The next few months are highly critical to Nepal, according to Dinesh Tripathi, LL.M, a Supreme Court Advocate of Nepal, because they provide Nepal an opportunity to become a “new model” for legitimate democratic transformation. The behavior of monarchists and Maoists and the involvement of the international community will largely determine the success of Nepal’s push for a democratically elected constituent assembly and its drafting of a new constitution, Tripathi said Wednesday during a presentation entitled “Risks and Challenges of Building a Democratic and Constitutional State in Nepal.”
After a “spontaneous and unprecedented” uprising in Nepal in April 2006, King Gyanendra was reduced to the status of a figurehead, providing the people of Nepal an historic opportunity to “get rid of the monarchy and establish a true, genuine, and people-centered democratic order.”
Yet elections for the constituent assembly, which were supposed to occur in June, have already been pushed back to November 22. There is “cultural mistrust” abound—“nobody is confident” the elections will actually occur, according to Tripathi.

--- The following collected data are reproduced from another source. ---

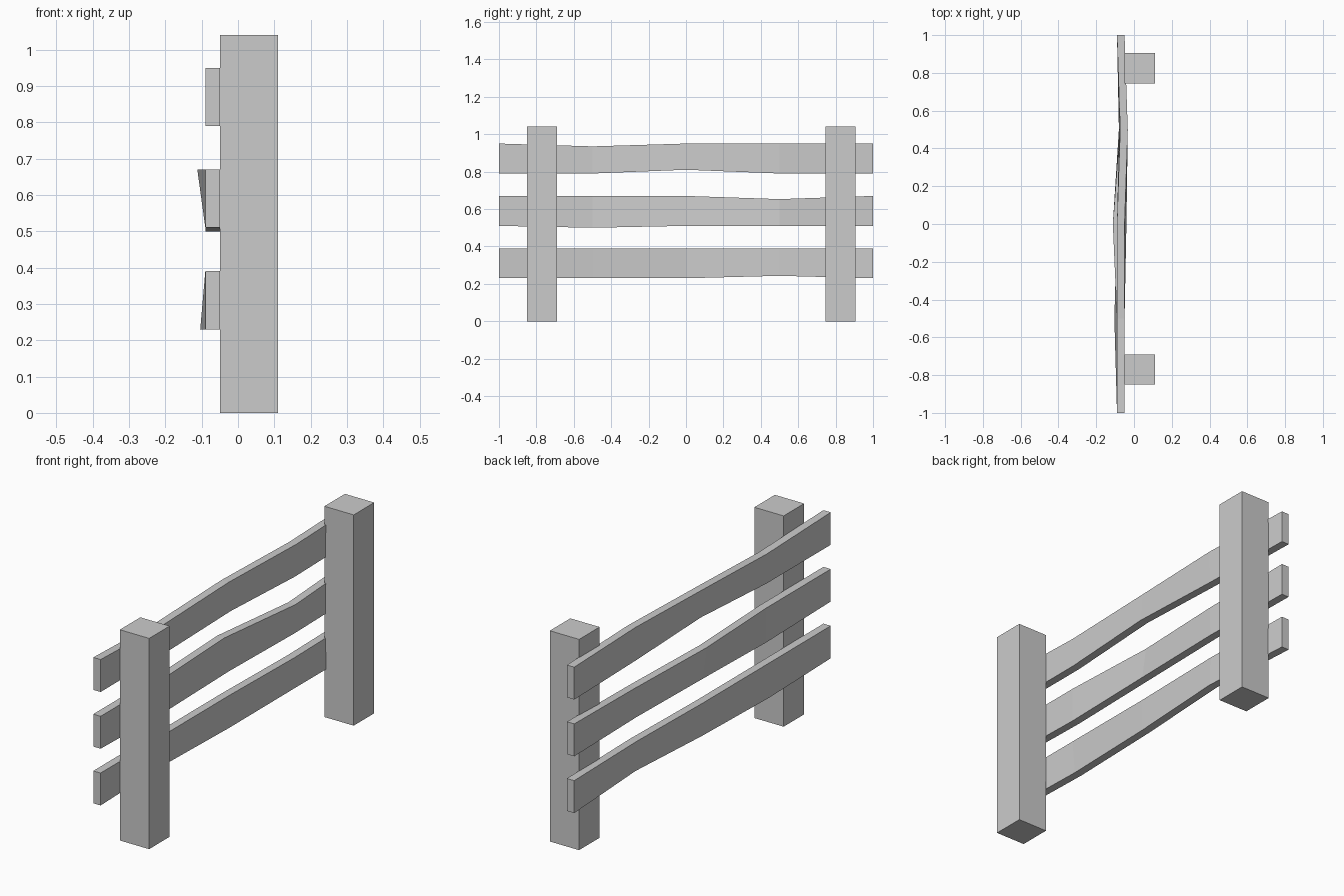
import bpy, bmesh

if "Cube" in bpy.data.objects:
    bpy.data.objects.remove(bpy.data.objects["Cube"])

STATIONS = (-1.0, -0.5, 0.0, 0.5, 1.0)


def finish(name, bm):
    bmesh.ops.recalc_face_normals(bm, faces=bm.faces)
    mesh = bpy.data.meshes.new(name)
    bm.to_mesh(mesh)
    bm.free()
    bpy.context.collection.objects.link(bpy.data.objects.new(name, mesh))


def post(name, y):
    bm = bmesh.new()
    bmesh.ops.create_cube(bm, size=1)
    for v in bm.verts:
        v.co = (v.co.x * 0.16 + 0.03, v.co.y * 0.16 + y, (v.co.z + 0.5) * 1.04)
    finish(name, bm)


# Rail: rectangular section with small warps (dx, dz) of the top and bottom edges per station
def rail(name, z, top, bottom):
    bm = bmesh.new()
    rings = []
    for i, y in enumerate(STATIONS):
        tx, tz = top.get(i, (0, 0))
        bx, bz = bottom.get(i, (0, 0))
        rings.append([bm.verts.new(p) for p in (
            (-0.09 + bx, y, z - 0.08 + bz), (-0.05 + bx, y, z - 0.08 + bz),
            (-0.05 + tx, y, z + 0.08 + tz), (-0.09 + tx, y, z + 0.08 + tz))])
    for a, b in zip(rings, rings[1:]):
        for k in range(4):
            n = (k + 1) % 4
            bm.faces.new((a[k], a[n], b[n], b[k]))
    bm.faces.new(rings[0])
    bm.faces.new(rings[-1])
    finish(name, bm)


# Two upright posts
post("front_post", -0.77)
post("back_post", 0.825)

# Three weathered rails
rail("top_rail", 0.87, {1: (0, -0.015), 3: (0.017, 0)}, {2: (0.01, 0.02), 3: (0.012, 0)})
rail("middle_rail", 0.59, {2: (-0.022, 0), 3: (0.015, -0.017)}, {1: (0, -0.01), 3: (0.01, 0)})
rail("bottom_rail", 0.31, {3: (0.01, 0)}, {1: (-0.014, 0), 3: (0.015, 0.013)})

If the elections don’t take place in November, he says it will be “disastrous” for Nepal and its future as a democratic state.
Nepal’s transformation is dependent on a credible peace process, Tripathi said. Although Maoists declared a cease fire in June of 2006, they continue to use intimidation, violence and extortion. The upcoming elections offer Maoists an opportunity to transform themselves into a responsible political party.
If the elections do indeed occur in November, the new constituent assembly will have two years to create and adopt a new constitution. According to Tripathi, the constitution should ensure: a republican state, a democratically accountable military, inclusiveness, human rights, an effective judiciary and a federalist structure.
Considering Nepal’s history, Tripathi said, a king and a democratic assembly can not coexist. In the 1950s, 1960s and 1990s, such an experiment failed, he said, and the king used his traditional authority to dismantle the constitution. Instead, according to Tripathi, Nepal’s new constitution should call for a democratically elected head of state.
The constitution should also guarantee that the military is accountable to the democratically elected assembly rather than a king. “The military has to be restructured so that it is more professional and politically neutral, and so that it doesn’t dismantle the democratic process,” Tripathi said.
Tripathi also called for a more “inclusive, broad-based” participation in the democratic process. “Exclusion is the biggest issue in Nepal,” he said, and both the process of developing a new constitution and the constitution itself should seek to empower indigenous, marginalized groups.
Broadly defined human rights, ranging from prototypical civil and political rights to economic, social and cultural human rights and protection of the environment should all be included in the new constitution, according to Tripathi. “Human rights should be a kind of lighthouse, or central theme of the new constitution,” he said.
He also said that the new constitution should define the judiciary as the guardian or protector of the supremacy of the constitution, so that it cannot be as easily dismantled as Nepalese constitutions have been in recent history.
Lastly, Tripathi said that he believes the constitution should create a federal state. Many would not think of Nepal as requiring a federalist structure because it’s relatively small, but federalism is a matter of diversity, not size, he said. “Nepal is very diversified, and needs federalism to create local autonomy and ensure better access to resources,” he said.
Tripathi suggested that there is credence to concerns about monarchists and Maoists during this democratic transformation. “There is cause for serious doubt that the king and the military will accept a legitimate democratic transformation,” he said. “And there is some evidence that the military did not fight wholeheartedly against the Maoist insurgency,” bringing into question the Maoists’ commitment to participating as a democratically elected political party.
These concerns exemplify why Tripathi believes international support and pressure, especially in the form of media and civil society presence, are crucial to Nepal’s current democratic transformation.